> **GIVEN DATA**:
▬▬▬▬▬▬

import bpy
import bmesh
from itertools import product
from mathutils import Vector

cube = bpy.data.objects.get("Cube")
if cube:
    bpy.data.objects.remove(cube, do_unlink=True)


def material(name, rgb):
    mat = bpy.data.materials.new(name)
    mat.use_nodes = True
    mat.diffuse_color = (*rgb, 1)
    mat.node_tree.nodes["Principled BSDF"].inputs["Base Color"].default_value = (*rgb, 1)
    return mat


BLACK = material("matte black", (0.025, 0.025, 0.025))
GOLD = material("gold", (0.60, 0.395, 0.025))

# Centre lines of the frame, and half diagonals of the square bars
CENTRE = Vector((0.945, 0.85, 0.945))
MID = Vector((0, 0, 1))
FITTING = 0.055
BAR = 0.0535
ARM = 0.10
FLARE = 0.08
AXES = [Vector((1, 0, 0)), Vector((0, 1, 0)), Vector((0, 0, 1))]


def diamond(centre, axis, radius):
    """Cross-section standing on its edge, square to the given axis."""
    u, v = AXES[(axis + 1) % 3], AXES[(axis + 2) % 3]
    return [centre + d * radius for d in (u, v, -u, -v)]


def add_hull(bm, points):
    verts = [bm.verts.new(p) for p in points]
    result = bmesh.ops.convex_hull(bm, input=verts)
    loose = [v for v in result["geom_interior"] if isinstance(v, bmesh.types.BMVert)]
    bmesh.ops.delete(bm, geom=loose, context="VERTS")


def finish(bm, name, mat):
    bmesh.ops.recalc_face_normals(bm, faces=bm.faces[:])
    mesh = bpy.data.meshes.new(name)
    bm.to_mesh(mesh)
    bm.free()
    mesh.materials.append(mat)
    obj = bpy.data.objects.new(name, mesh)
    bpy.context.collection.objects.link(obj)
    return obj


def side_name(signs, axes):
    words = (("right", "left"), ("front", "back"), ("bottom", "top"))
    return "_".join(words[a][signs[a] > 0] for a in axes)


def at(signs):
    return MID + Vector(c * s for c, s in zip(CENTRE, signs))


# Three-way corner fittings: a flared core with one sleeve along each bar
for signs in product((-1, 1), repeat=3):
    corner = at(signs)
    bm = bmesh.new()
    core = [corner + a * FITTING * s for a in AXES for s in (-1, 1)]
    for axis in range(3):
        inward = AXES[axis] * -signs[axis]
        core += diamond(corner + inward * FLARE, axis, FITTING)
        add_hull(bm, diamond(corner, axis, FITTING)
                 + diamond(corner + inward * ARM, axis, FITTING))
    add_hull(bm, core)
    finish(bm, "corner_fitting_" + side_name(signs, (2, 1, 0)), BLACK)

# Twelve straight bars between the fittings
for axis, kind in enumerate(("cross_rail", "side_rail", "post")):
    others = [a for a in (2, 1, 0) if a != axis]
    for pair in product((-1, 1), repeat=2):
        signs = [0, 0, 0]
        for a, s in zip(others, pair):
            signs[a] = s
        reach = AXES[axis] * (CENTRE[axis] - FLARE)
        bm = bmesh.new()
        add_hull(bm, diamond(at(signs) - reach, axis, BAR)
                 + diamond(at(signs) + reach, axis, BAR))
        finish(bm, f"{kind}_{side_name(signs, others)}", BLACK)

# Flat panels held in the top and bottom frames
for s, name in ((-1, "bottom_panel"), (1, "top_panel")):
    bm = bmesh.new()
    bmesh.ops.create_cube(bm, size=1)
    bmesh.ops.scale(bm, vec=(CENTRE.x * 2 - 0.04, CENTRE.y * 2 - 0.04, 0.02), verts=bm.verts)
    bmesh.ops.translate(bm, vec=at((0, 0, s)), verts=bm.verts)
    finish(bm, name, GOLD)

▬▬▬▬▬▬

> **WHAT YOU SHOULD DO**:
Repeat, character for character, the lines of the material above from the line with "reach = AXES[axis]" through the line with "bmesh.ops.create_cube(bm, size=1)".

> **WRITTEN SOLUTION**:
        reach = AXES[axis] * (CENTRE[axis] - FLARE)
        bm = bmesh.new()
        add_hull(bm, diamond(at(signs) - reach, axis, BAR)
                 + diamond(at(signs) + reach, axis, BAR))
        finish(bm, f"{kind}_{side_name(signs, others)}", BLACK)

# Flat panels held in the top and bottom frames
for s, name in ((-1, "bottom_panel"), (1, "top_panel")):
    bm = bmesh.new()
    bmesh.ops.create_cube(bm, size=1)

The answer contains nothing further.